President Joe Biden recently called the political crisis in Yemen a “humanitarian and strategic catastrophe.” This catastrophe, however, is one of his own making.
On February 5, 2021, President Biden rescinded a Trump-era designation of the Yemeni Houthi rebels as a Foreign Terrorist Organization (FTO). He argued that the importance of humanitarian aid to the thousands starving would be implicated by the designation. However, by feeding children for a day, Biden has prolonged the bloody battles for tomorrow.
The current struggle has its roots in a centuries-old conflict, first as a religious dispute between Sunni Muslims and an offshoot of Shia known as the Zaydi. The Saudis, Egyptians, and Zaydis traded territory in Yemen for years, finally ending with a Zaydi republican government in 1978. In the 1990s, the Houthis began to contend with this Saudi-backed government as their leader, Hussein al Houthi, rallied against state corruption.
Today, strained religious relationships between the Saudis and the Houthis are aggravated by the ever-present struggle between Iran and Saudi Arabia for dominance in energy and military power. This is where Biden’s action has muddied the water even further.

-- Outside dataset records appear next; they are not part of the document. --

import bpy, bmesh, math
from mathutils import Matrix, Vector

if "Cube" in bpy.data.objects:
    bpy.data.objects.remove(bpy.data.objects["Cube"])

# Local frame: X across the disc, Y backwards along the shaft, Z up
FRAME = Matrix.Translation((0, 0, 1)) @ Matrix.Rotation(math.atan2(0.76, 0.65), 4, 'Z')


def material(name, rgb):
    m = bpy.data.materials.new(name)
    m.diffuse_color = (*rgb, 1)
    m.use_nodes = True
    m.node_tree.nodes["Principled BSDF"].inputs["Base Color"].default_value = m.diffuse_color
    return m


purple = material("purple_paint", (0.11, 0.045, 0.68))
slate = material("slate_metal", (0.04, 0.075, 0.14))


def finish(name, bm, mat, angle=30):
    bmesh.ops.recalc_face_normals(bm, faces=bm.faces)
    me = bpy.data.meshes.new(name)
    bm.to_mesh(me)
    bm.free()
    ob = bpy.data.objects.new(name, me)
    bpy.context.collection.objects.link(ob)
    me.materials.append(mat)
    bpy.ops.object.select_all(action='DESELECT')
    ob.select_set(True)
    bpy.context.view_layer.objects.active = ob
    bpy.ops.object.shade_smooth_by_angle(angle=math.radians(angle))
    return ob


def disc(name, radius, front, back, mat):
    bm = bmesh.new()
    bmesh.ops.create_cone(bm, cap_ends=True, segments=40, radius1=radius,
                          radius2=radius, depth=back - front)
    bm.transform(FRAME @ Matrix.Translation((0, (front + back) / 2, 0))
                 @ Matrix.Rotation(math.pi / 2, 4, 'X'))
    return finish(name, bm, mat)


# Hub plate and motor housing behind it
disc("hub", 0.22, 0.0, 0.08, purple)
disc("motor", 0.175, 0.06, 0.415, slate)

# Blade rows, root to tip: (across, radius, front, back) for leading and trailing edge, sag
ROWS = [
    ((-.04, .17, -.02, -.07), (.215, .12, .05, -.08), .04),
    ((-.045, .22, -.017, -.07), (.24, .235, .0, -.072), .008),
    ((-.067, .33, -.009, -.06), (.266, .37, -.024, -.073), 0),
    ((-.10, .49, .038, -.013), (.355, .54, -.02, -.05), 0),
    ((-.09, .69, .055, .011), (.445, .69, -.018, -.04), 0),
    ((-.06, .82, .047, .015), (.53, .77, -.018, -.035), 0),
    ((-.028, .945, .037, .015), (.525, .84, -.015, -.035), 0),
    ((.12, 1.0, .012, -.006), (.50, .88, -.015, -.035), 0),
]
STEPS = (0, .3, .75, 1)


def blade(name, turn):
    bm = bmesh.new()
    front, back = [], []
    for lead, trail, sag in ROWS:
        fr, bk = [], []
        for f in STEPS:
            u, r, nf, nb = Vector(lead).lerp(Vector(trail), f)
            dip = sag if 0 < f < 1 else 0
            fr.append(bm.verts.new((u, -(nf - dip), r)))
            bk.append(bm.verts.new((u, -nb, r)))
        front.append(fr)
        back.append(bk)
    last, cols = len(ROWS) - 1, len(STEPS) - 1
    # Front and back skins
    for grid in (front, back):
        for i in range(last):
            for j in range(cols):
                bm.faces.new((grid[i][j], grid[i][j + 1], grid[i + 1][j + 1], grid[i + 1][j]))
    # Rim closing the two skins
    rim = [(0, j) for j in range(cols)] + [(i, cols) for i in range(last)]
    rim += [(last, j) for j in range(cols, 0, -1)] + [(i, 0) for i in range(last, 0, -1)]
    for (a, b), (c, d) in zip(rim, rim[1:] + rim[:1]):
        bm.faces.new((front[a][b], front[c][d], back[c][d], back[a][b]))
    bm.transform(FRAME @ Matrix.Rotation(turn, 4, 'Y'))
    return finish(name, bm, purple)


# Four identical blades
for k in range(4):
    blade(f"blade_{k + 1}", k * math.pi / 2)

First, the new policy stinks of hypocrisy as the Biden administration struggles to explain how a terrorist organization can’t be labeled as such. In December, Houthi militants detonated a bomb that killed 22 civilians and government officials arriving in the city of Aden. Additional examples abound, including the siege of Marib currently ongoing despite the new policy and a drone attack on a civilian aircraft inside Saudi Arabian territory.
Ultimately, the policy change has lasting impacts on the “war on terror.” The Houthi-held territory serves as a breeding ground for terrorists threatening Saudi Arabia and America. AQAP, an off-shoot of al-Qaeda, holds large swathes of the territory where it trains thousands of militants. Its precursor most notably staged the USS Cole attack in 2000 that killed 17 American soldiers.
The simultaneous halt of U.S. arms to the Saudis along with the United Arab Emirates could set a new precedent for U.S.-Arab diplomatic relations. On one side of the Arabian peninsula, the U.A.E. is a critical anti-Iran partner in the protection of oil shipping through the Strait of Hormuz. On the other, Saudi coalition forces fighting against the Houthi rebels protect sea lanes at Bab el Mandeb strategically leading to the Suez Canal.
A decline in support for Saudi Arabia and the U.A.E. may jeopardize the U.S. energy supply especially in the wake of Biden’s recent order to suspend the Keystone Pipeline. More importantly, allowing Iranian influence in the area to expand would pose a significant threat to U.S. shipping and counterterrorism efforts.
Should Biden wish to achieve peace, stability, and further U.S. strategic interests in the area, shunning our allies and caving to the demands of terrorists is not the way to go. The new policy trades the future for a foreign policy crisis today.
The views expressed in this article are the opinion of the author and do not necessarily reflect those of Lone Conservative staff.